Cobnuts, which are a type of hazelnut, are harvested in mid August

2. Pocahontas is buried somewhere in Gravesend

You won’t find her gravestone, but you will find a memorial statue of her at St. George’s church.

3. Henry VIII and Anne Boleyn went to Sheerness on their honeymoon

If only the ‘honeymoon’ period lasted a bit longer…

4. Rochester held city status from 1211-1998

Rochester lost its city status due to an administrative error and it has never been reinstated

5. Julius Caesar liked the people of Kent

He once said: “Of all the British tribes, by far the most civilised are they who dwell in Kent.”

How to get to Kent
By Car

The best way to travel to Kent from anywhere in the UK is to head towards London. You need to pick up the M25.

If you’re approaching Kent from the North or East, you will cross Dartford Bridge. Be aware that the bridge has a toll charge, for cars a one-off crossing is £2.50. Once you’ve crossed Dartford Bridge follow signs for the M2 or journey further down to pick up the M20.

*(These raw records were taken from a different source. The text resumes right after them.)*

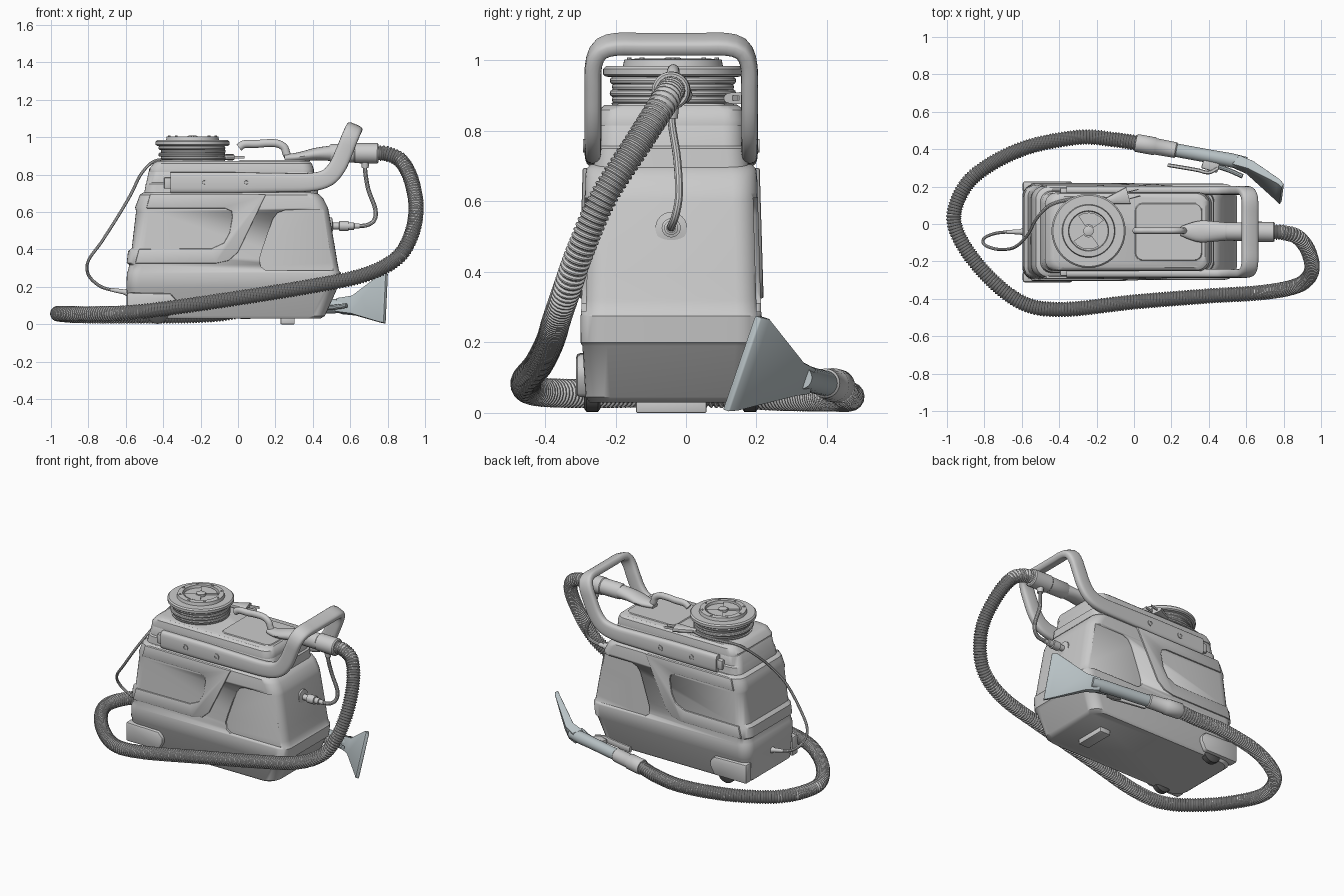
import bpy, bmesh
from math import sin, cos, pi, copysign
from mathutils import Vector, Matrix

YC = -0.042   # machine centre line in y


def finish(name, bm, mat=None, bevel=0, angle=35):
    bmesh.ops.recalc_face_normals(bm, faces=bm.faces)
    me = bpy.data.meshes.new(name)
    bm.to_mesh(me)
    bm.free()
    ob = bpy.data.objects.new(name, me)
    bpy.context.collection.objects.link(ob)
    bpy.context.view_layer.objects.active = ob
    for o in bpy.context.selected_objects:
        o.select_set(False)
    ob.select_set(True)
    if bevel:
        m = ob.modifiers.new("bevel", 'BEVEL')
        m.width, m.segments = bevel, 2
        bpy.ops.object.modifier_apply(modifier="bevel")
    bpy.ops.object.shade_smooth_by_angle(angle=angle * pi / 180)
    if mat:
        me.materials.append(mat)
    return ob


def skin(name, rings, mat=None, bevel=0):
    """Join rings of equal point count into a closed, capped skin."""
    bm = bmesh.new()
    vs = [[bm.verts.new(p) for p in r] for r in rings]
    n = len(vs[0])
    for a, b in zip(vs, vs[1:]):
        for i in range(n):
            bm.faces.new((a[i], a[(i + 1) % n], b[(i + 1) % n], b[i]))
    bm.faces.new(vs[0])
    bm.faces.new(vs[-1])
    return finish(name, bm, mat, bevel)


def shell(name, sections, r=0.07, k=6):
    """Stack of rounded rectangles: z, left x, right x, half depth."""
    rings = []
    for z, x0, x1, h in sections:
        ring = []
        for q, (cx, cy) in enumerate(((x1 - r, h - r), (x0 + r, h - r), (x0 + r, r - h), (x1 - r, r - h))):
            for i in range(k + 1):
                a = (q + i / k) * pi / 2
                ring.append((cx + r * cos(a), YC + cy + r * sin(a), z))
        rings.append(ring)
    return skin(name, rings)


def path(pts, count, steps=14):
    """Catmull-Rom curve through pts, resampled to even spacing."""
    p = [Vector(q) for q in pts]
    p = [2 * p[0] - p[1]] + p + [2 * p[-1] - p[-2]]
    d = []
    for a, b, c, e in zip(p, p[1:], p[2:], p[3:]):
        for i in range(steps):
            t = i / steps
            d.append(0.5 * (2 * b + (c - a) * t + (2 * a - 5 * b + 4 * c - e) * t * t + (3 * b - a - 3 * c + e) * t ** 3))
    d.append(p[-2])
    acc = [0]
    for a, b in zip(d, d[1:]):
        acc.append(acc[-1] + (b - a).length)
    out, j = [], 0
    for i in range(count):
        s = acc[-1] * i / (count - 1)
        while j < len(d) - 2 and acc[j + 1] < s:
            j += 1
        out.append(d[j].lerp(d[j + 1], (s - acc[j]) / (acc[j + 1] - acc[j])))
    return out


def sweep(name, pts, rad, sides=12, up=(0, 0, 1), power=1, mat=None):
    """Sweep a section along pts; rad is a number or f(i) -> (along up, across)."""
    n, rings = Vector(up), []
    for i, p in enumerate(pts):
        t = (pts[min(i + 1, len(pts) - 1)] - pts[max(i - 1, 0)]).normalized()
        n = (n - t * n.dot(t)).normalized()
        b = t.cross(n)
        ra, rb = rad(i) if callable(rad) else (rad, rad)
        ring = []
        for k in range(sides):
            c, s = cos(2 * pi * k / sides), sin(2 * pi * k / sides)
            c, s = copysign(abs(c) ** power, c), copysign(abs(s) ** power, s)
            ring.append(p + n * c * ra + b * s * rb)
        rings.append(ring)
    return skin(name, rings, mat)


def tube(name, stations, mat=None, sides=24):
    """Straight stepped tube: list of (point, radius)."""
    a, d = Vector(stations[0][0]), Vector(stations[-1][0]) - Vector(stations[0][0])
    q = d.to_track_quat('Z', 'Y')
    return skin(name, [[Vector(p) + q @ Vector((r * cos(2 * pi * k / sides), r * sin(2 * pi * k / sides), 0))
                        for k in range(sides)] for p, r in stations], mat)


def plate(name, pts, d0, d1, s, slope=0, bevel=0):
    """Front-view outline extruded between depths d0 and d1 on side s."""
    return skin(name, [[(x, YC + s * (d - slope * z), z) for x, z in pts] for d in (d0, d1)], None, bevel)


def box(name, c, size, bevel=0, rot=0, mat=None):
    bm = bmesh.new()
    bmesh.ops.create_cube(bm, size=1, matrix=Matrix.Translation(c) @ Matrix.Rotation(rot, 4, 'Z') @ Matrix.Diagonal((*size, 1)))
    return finish(name, bm, mat, bevel)


def ring(name, c, R, r, seg=48, sides=10):
    bm = bmesh.new()
    v = [[bm.verts.new((c[0] + (R + r * cos(b)) * cos(a), c[1] + (R + r * cos(b)) * sin(a), c[2] + r * sin(b)))
          for b in (2 * pi * j / sides for j in range(sides))] for a in (2 * pi * i / seg for i in range(seg))]
    for i in range(seg):
        for j in range(sides):
            bm.faces.new((v[i][j], v[i - 1][j], v[i - 1][j - 1], v[i][j - 1]))
    return finish(name, bm)


tool_mat = bpy.data.materials.new("tool_blue_grey")
tool_mat.diffuse_color = (0.48, 0.54, 0.56, 1)
dark = bpy.data.materials.new("dark_rubber")
dark.diffuse_color = (0.1, 0.1, 0.1, 1)

# Main body with its stepped bands
body = shell("main_body", [
    (0.03, -0.57, 0.44, 0.232), (0.045, -0.588, 0.465, 0.243), (0.19, -0.596, 0.53, 0.252), (0.2, -0.597, 0.542, 0.258),
    (0.275, -0.594, 0.55, 0.257), (0.287, -0.588, 0.54, 0.2555), (0.318, -0.582, 0.534, 0.2545), (0.328, -0.595, 0.532, 0.254),
    (0.39, -0.588, 0.522, 0.252), (0.408, -0.568, 0.519, 0.2518), (0.605, -0.545, 0.485, 0.246), (0.625, -0.55, 0.48, 0.245),
    (0.67, -0.533, 0.457, 0.244), (0.692, -0.525, 0.437, 0.241), (0.705, -0.505, 0.415, 0.228)])

# Recessed side windows and raised swoosh bands
window = [(0.12, 0.31), (0.15, 0.287), (0.56, 0.287), (0.5, 0.61), (0.25, 0.61), (0.21, 0.595), (0.185, 0.56), (0.13, 0.4), (0.115, 0.35)]
swoosh = [(-0.55, 0.325), (-0.12, 0.325), (-0.05, 0.34), (0, 0.385), (0.15, 0.695), (-0.47, 0.695), (-0.49, 0.62), (-0.07, 0.62),
          (-0.035, 0.605), (-0.03, 0.575), (-0.045, 0.49), (-0.075, 0.435), (-0.14, 0.405), (-0.53, 0.402)]
for s in (-1, 1):
    cutter = plate("window_cutter", window, 0.251, 0.35, s, 0.03)
    cutter.hide_render = True
    m = body.modifiers.new("window", 'BOOLEAN')
    m.operation, m.object, m.solver = 'DIFFERENCE', cutter, 'EXACT'
    bpy.context.view_layer.objects.active = body
    bpy.ops.object.modifier_apply(modifier="window")
    bpy.data.objects.remove(cutter)
    plate("swoosh_band", swoosh, 0.24, 0.272, s, 0.03, 0.005)
    # Wheel housings, wheels and beam screws
    plate("wheel_housing", [(-0.595, 0.045), (-0.36, 0.045), (-0.33, 0.1), (-0.33, 0.13), (-0.36, 0.165), (-0.595, 0.17)], 0.21, 0.27, s, 0, 0.012)
    y = YC + s * 0.2
    tube("wheel", [((-0.43, y, 0.064), 0.05), ((-0.43, y + s * 0.008, 0.064), 0.062),
                   ((-0.43, y + s * 0.04, 0.064), 0.062), ((-0.43, y + s * 0.048, 0.064), 0.05)], dark)
    for x in (-0.18, 0.045):
        tube("beam_screw", [((x, YC + s * 0.23, 0.758), 0.019), ((x, YC + s * 0.25, 0.758), 0.019), ((x, YC + s * 0.25, 0.758), 0.01),
                            ((x, YC + s * 0.244, 0.758), 0.009)], None, 16)
    box("beam_end_cap", (-0.375, YC + s * 0.215, 0.755), (0.04, 0.04, 0.06), 0.006)
box("front_foot", (0.265, YC, 0.02), (0.075, 0.2, 0.04), 0.004)

# Upper tank and lid
shell("upper_tank", [(0.68, -0.505, 0.43, 0.222), (0.75, -0.493, 0.425, 0.216), (0.757, -0.49, 0.415, 0.208), (0.815, -0.478, 0.405, 0.205),
                     (0.822, -0.472, 0.402, 0.2)], 0.06)
shell("tank_lid", [(0.815, -0.475, 0.405, 0.21), (0.83, -0.475, 0.405, 0.21), (0.86, -0.452, 0.395, 0.205), (0.873, -0.43, 0.38, 0.19)], 0.06)
shell("deck_panel", [(0.865, 0.0, 0.37, 0.16), (0.878, 0.01, 0.36, 0.15)], 0.04)

# Push handle: side beams bending up into a cross bar
half = [(-0.36, 0.222, 0.757), (-0.1, 0.222, 0.757), (0.2, 0.222, 0.757), (0.38, 0.222, 0.759), (0.475, 0.222, 0.782), (0.53, 0.222, 0.84),
        (0.567, 0.222, 0.92), (0.595, 0.22, 0.99), (0.613, 0.2, 1.032), (0.62, 0.155, 1.046), (0.62, 0.08, 1.046)]
hp = path([(x, YC - y, z) for x, y, z in half] + [(x, YC + y, z) for x, y, z in half[::-1]], 121)
sweep("push_handle", hp, lambda i: (0.045 + 0.011 * min(1, abs(i - 60) / 45) ** 2, 0.024), 20, power=0.6)

# Cord reel with wound cord
RX, RY = -0.243, -0.037
tube("reel_spool", [((RX, RY, z), r) for r, z in ((0.17, 0.865), (0.175, 0.88), (0.13, 0.882), (0.13, 0.952), (0.19, 0.954), (0.198, 0.96),
     (0.198, 0.976), (0.19, 0.984), (0.142, 0.984), (0.138, 1.003), (0.108, 1.005), (0.104, 0.988))], None, 56)
for i in range(4):
    ring("wound_cord", (RX + 0.004 * (-1) ** i, RY, 0.889 + i * 0.018), 0.162 + 0.006 * (i % 2), 0.0115)
tube("reel_hub", [((RX, RY, 0.98), 0.028), ((RX, RY, 1.004), 0.028), ((RX, RY, 1.008), 0.02)])
for a in (0, pi):
    pts = [(RX + r * cos(a + t * pi / 10 + 0.6), RY + r * sin(a + t * pi / 10 + 0.6)) for r, ts in ((0.032, range(6)), (0.098, range(5, -1, -1))) for t in ts]
    skin("reel_vane", [[(x, y, z) for x, y in pts] for z in (0.984, 1.0)])
for i in range(8):
    a = i * pi / 4
    p = (RX + 0.124 * cos(a), RY + 0.124 * sin(a))
    tube("reel_screw", [((*p, 1.0), 0.007), ((*p, 1.008), 0.007)], None, 10)

# Power cord and plug
sweep("power_cord", path([(-0.13, 0.13, 0.893), (-0.24, 0.145, 0.885), (-0.35, 0.13, 0.882), (-0.45, 0.1, 0.87), (-0.52, 0.03, 0.8), (-0.57, -0.06, 0.7),
      (-0.64, -0.125, 0.58), (-0.73, -0.135, 0.44), (-0.8, -0.11, 0.34), (-0.8, -0.075, 0.265), (-0.74, -0.05, 0.205), (-0.66, -0.042, 0.18),
      (-0.59, -0.042, 0.17)], 90), 0.0085, 8)
tube("cord_grommet", [((-0.68, -0.043, 0.185), 0.01), ((-0.61, -0.042, 0.173), 0.014), ((-0.59, -0.042, 0.17), 0.022)], None, 14)
sweep("cord_plug", path([(-0.16, 0.12, 0.893), (-0.1, 0.135, 0.893), (-0.03, 0.153, 0.893)], 5), lambda i: (0.013 + i * 0.001, 0.012 + i * 0.009), 12, power=0.7)
for d in (-0.018, 0.018):
    box("plug_prong", (0.0 - d * 0.25, 0.16 + d, 0.893), (0.06, 0.005, 0.014), 0, 0.25)

# Wand grip, spout and cuff resting on the deck
sweep("wand_grip", path([(x, -0.036, z) for x, z in ((0.005, 0.945), (0.035, 0.963), (0.1, 0.964), (0.15, 0.968), (0.21, 0.966), (0.247, 0.945),
      (0.26, 0.91), (0.28, 0.888), (0.33, 0.892))], 40), lambda i: (0.021, 0.018), 14)
sweep("wand_spout", path([(0.25, -0.038, 0.888), (0.33, -0.04, 0.895), (0.42, -0.04, 0.91), (0.52, -0.04, 0.915)], 14),
      lambda i: (0.018 + 0.025 * i / 13, 0.025 + 0.034 * sin(min(i, 6) / 6 * pi / 2) - 0.0018 * max(0, i - 6)), 20)
tube("hose_cuff", [((0.49, -0.04, 0.915), 0.043), ((0.5, -0.04, 0.915), 0.049), ((0.62, -0.041, 0.915), 0.05), ((0.625, -0.041, 0.915), 0.054),
                   ((0.745, -0.043, 0.914), 0.054), ((0.752, -0.043, 0.914), 0.048)])

# Ribbed vacuum hose
hose = path([(0.74, -0.043, 0.914), (0.8, -0.046, 0.91), (0.875, -0.07, 0.87), (0.93, -0.14, 0.76), (0.952, -0.235, 0.61), (0.92, -0.3, 0.46),
             (0.84, -0.34, 0.345), (0.67, -0.368, 0.262), (0.4, -0.385, 0.205), (0, -0.417, 0.14), (-0.38, -0.457, 0.085), (-0.6, -0.42, 0.06),
             (-0.8, -0.26, 0.055), (-0.94, -0.06, 0.057), (-0.955, 0.09, 0.055), (-0.85, 0.26, 0.047), (-0.6, 0.4, 0.045), (-0.3, 0.463, 0.045),
             (-0.1, 0.45, 0.055), (0.03, 0.43, 0.078)], 1041)
sweep("ribbed_hose", hose, lambda i: ((0.035, 0.041, 0.0415, 0.036)[i % 4],) * 2, 16)

# Thin solution hose and its coupling
sweep("solution_hose", path([(0.68, -0.041, 0.88), (0.68, -0.04, 0.82), (0.697, -0.025, 0.72), (0.733, -0.02, 0.62), (0.73, -0.03, 0.56), (0.69, -0.042, 0.53),
                             (0.63, -0.042, 0.525)], 40), 0.0115, 10)
tube("solution_collar", [((0.68, -0.041, 0.87), 0.022), ((0.68, -0.041, 0.835), 0.018)], None, 14)
tube("coupling", [((x, -0.042, 0.525), r) for x, r in ((0.48, 0.045), (0.503, 0.045), (0.508, 0.018), (0.54, 0.018), (0.542, 0.027), (0.59, 0.027),
                                                    (0.592, 0.02), (0.62, 0.02), (0.622, 0.014), (0.65, 0.014))])

# Hand tool: cuff, tube, flared head
A, B = Vector((0.01, 0.434, 0.075)), Vector((0.6, 0.326, 0.1))
at = lambda t: A.lerp(B, t)
tube("tool_cuff", [(at(0), 0.044), (at(0.01), 0.048), (at(0.17), 0.048), (at(0.18), 0.044), (at(0.36), 0.042), (at(0.37), 0.036)])
tube("tool_tube", [(at(0.35), 0.036), (at(0.7), 0.036), (at(0.86), 0.038), (at(1.0), 0.032)], tool_mat)
head = [((0.54, 0.337, 0.097), (0.004, 0.008, 0.036), 0.032), ((0.62, 0.302, 0.1), (0.004, 0.015, 0.048), 0.026),
        ((0.768, 0.183, 0.139), (0.005, 0.045, 0.13), 0.014), ((0.79, 0.158, 0.14), (0.006, 0.046, 0.134), 0.011)]
flat = Vector((0.6, 0.77, -0.25)).normalized()
skin("tool_head", [[Vector(c) + Vector(w) * a + flat * t * b for a, b in ((-1, -1), (1, -1), (1, 1), (-1, 1))] for c, w, t in head], tool_mat, 0.004)

# Tool trigger and spray line
sweep("tool_trigger", path([(0.18, 0.315, 0.1), (0.26, 0.302, 0.1), (0.34, 0.288, 0.1), (0.4, 0.275, 0.1), (0.45, 0.3, 0.1)], 20), lambda i: (0.02, 0.01), 12, power=0.7)
box("trigger_bracket", (0.41, 0.315, 0.095), (0.09, 0.06, 0.04), 0.008, -0.3)
sweep("spray_line", path([(0.4, 0.32, 0.09), (0.5, 0.29, 0.09), (0.58, 0.255, 0.1)], 10), 0.013, 10, mat=tool_mat)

If you’re approaching Kent from the South or West, once you’ve joined the M25, continue to the M26 and connect with the M20.

By Train

If you’re travelling to Kent by train, chances are that you’ll have to catch a connecting train in London. London Bridge, Charing Cross, London Waterloo East, Victoria and St Pancras International all operate Southeastern services connecting Kent to the capital city.

By Air

The nearest major airports closest to Kent are London Gatwick and Heathrow. From here, it’s about an hour to drive to the centre of Kent.

Getting around
By Train

Southeastern is Kent’s only rail provider and runs services across 180 stations. Southeastern operates the UK’s only high speed train, running from St Pancras International. It stops at numerous locations in Kent including Canterbury, Folkestone, Medway, Margate, Broadstairs, Ramsgate and Dover.

By Bus

The bus service in Kent is operated by Stagecoach and Arriva. Arriva routes cover Gravesend, Isle of Sheppey, Maidstone, Sevenoaks, Tonbridge, Tunbridge Wells and Medway. Stagecoach is the primary service provider in the east and south of the county. There are 55 bus routes running across Ashford, Canterbury, the Dover & Deal area, Faversham, the Folkestone & Hythe area, Herne Bay, Thanet and Whitstable.

By Bike

Two-wheeled adventures are popular in Kent as the county has many cycling routes. There are plenty of places to hire bikes too, such as Canterbury Cycle Hire, Whitstable Cycle Hire and Cycle-Ops in Tonbridge.